=== Section Start ===

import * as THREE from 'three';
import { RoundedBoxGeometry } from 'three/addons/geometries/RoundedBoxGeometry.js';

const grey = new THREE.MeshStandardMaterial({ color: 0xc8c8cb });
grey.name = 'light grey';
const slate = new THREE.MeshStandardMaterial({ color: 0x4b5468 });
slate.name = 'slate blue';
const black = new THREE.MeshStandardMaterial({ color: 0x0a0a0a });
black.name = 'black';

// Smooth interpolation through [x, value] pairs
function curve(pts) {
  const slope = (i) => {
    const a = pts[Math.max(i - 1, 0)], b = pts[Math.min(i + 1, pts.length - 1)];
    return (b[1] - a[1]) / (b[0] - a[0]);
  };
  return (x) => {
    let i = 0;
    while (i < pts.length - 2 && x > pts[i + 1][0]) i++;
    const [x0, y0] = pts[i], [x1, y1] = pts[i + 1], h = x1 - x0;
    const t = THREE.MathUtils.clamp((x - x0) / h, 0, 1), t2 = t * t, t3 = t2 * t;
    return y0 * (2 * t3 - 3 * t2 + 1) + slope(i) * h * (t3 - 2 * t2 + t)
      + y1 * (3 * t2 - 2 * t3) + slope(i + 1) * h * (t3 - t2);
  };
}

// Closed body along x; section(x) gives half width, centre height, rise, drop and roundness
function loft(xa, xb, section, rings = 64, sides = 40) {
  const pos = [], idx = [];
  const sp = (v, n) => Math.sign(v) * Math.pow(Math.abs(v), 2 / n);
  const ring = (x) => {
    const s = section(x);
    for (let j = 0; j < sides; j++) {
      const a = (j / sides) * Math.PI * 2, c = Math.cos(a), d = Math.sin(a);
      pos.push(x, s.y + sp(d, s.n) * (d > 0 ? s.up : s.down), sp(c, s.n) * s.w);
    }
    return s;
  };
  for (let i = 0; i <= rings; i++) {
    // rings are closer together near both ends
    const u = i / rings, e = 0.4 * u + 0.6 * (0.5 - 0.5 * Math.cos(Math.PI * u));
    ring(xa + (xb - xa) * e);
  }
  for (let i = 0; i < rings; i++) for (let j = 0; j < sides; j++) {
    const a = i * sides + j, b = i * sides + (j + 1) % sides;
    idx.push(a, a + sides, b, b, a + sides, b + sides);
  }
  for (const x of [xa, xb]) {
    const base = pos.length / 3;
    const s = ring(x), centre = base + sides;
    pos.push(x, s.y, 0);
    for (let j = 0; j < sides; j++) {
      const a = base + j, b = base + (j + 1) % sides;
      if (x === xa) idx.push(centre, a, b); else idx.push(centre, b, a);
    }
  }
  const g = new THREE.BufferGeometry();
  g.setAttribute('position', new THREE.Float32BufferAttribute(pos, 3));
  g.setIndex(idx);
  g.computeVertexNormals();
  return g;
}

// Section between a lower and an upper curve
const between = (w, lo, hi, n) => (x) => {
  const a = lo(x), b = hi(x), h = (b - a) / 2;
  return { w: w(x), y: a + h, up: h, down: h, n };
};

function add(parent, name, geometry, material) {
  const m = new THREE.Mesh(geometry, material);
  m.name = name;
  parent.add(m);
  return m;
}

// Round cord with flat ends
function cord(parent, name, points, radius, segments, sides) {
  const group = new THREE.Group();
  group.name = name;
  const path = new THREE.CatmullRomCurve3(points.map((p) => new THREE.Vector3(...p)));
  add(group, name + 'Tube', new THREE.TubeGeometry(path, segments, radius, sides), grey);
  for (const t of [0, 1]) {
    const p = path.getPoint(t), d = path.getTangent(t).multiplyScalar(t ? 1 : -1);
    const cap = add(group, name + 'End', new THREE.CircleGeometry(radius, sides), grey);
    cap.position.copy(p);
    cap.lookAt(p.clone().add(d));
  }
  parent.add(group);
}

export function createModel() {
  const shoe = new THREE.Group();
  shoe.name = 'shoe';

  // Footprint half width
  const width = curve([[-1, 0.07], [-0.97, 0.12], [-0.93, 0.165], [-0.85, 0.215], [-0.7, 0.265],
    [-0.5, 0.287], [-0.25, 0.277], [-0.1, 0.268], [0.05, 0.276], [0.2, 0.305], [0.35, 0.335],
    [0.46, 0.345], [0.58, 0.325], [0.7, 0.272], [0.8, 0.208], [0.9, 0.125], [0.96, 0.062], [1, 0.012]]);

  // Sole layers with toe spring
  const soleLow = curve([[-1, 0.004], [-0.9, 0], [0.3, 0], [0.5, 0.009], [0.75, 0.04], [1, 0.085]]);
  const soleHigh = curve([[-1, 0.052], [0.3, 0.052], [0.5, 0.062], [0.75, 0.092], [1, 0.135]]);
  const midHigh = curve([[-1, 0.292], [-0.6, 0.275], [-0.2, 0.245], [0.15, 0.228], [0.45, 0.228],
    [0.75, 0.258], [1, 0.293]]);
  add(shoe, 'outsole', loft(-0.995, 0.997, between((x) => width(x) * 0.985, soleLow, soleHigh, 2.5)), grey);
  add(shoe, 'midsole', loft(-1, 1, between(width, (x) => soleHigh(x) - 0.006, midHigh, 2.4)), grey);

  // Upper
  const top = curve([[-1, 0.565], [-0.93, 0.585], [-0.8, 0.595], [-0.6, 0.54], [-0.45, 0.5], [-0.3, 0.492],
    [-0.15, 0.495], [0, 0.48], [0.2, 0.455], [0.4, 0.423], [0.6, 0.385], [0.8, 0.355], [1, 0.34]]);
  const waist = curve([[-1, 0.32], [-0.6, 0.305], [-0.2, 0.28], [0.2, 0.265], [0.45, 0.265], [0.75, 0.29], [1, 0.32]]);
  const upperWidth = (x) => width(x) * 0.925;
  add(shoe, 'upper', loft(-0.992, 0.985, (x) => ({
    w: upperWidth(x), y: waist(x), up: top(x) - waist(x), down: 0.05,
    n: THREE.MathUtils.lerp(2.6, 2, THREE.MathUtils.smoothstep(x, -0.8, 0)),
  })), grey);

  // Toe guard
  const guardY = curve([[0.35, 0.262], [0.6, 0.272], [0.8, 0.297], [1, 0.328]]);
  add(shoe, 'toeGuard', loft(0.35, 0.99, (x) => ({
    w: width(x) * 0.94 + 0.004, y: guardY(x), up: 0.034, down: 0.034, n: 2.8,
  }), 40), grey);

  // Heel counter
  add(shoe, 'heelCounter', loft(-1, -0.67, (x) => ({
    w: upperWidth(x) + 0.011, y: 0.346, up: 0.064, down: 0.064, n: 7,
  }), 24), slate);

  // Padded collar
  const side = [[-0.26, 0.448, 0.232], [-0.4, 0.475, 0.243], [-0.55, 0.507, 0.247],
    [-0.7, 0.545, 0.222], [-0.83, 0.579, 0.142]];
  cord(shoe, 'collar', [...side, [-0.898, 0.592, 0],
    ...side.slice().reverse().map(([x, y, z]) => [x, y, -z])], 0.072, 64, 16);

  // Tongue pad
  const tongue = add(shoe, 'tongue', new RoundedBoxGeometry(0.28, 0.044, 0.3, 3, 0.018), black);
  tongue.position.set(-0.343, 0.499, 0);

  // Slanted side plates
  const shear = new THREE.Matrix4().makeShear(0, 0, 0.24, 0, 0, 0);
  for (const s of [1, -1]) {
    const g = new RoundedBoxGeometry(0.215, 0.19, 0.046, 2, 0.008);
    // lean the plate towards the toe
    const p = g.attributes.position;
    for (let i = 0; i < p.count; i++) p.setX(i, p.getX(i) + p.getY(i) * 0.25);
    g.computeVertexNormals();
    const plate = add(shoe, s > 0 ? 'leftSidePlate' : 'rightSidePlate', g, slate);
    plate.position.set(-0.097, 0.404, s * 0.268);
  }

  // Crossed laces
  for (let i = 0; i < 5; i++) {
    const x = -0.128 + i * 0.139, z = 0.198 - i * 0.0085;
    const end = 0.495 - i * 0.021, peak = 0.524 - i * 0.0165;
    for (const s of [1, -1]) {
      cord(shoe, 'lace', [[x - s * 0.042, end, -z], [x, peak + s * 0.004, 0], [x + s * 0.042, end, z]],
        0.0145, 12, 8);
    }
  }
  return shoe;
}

=== Section End ===

#### PROBLEM DESCRIPTION:
From the records above, copy only the lines starting with the line that holds "return y0 *" and going on through the line that holds "near both ends", exactly as written.

#### EXERCISE RESULT:
    return y0 * (2 * t3 - 3 * t2 + 1) + slope(i) * h * (t3 - 2 * t2 + t)
      + y1 * (3 * t2 - 2 * t3) + slope(i + 1) * h * (t3 - t2);
  };
}

// Closed body along x; section(x) gives half width, centre height, rise, drop and roundness
function loft(xa, xb, section, rings = 64, sides = 40) {
  const pos = [], idx = [];
  const sp = (v, n) => Math.sign(v) * Math.pow(Math.abs(v), 2 / n);
  const ring = (x) => {
    const s = section(x);
    for (let j = 0; j < sides; j++) {
      const a = (j / sides) * Math.PI * 2, c = Math.cos(a), d = Math.sin(a);
      pos.push(x, s.y + sp(d, s.n) * (d > 0 ? s.up : s.down), sp(c, s.n) * s.w);
    }
    return s;
  };
  for (let i = 0; i <= rings; i++) {
    // rings are closer together near both ends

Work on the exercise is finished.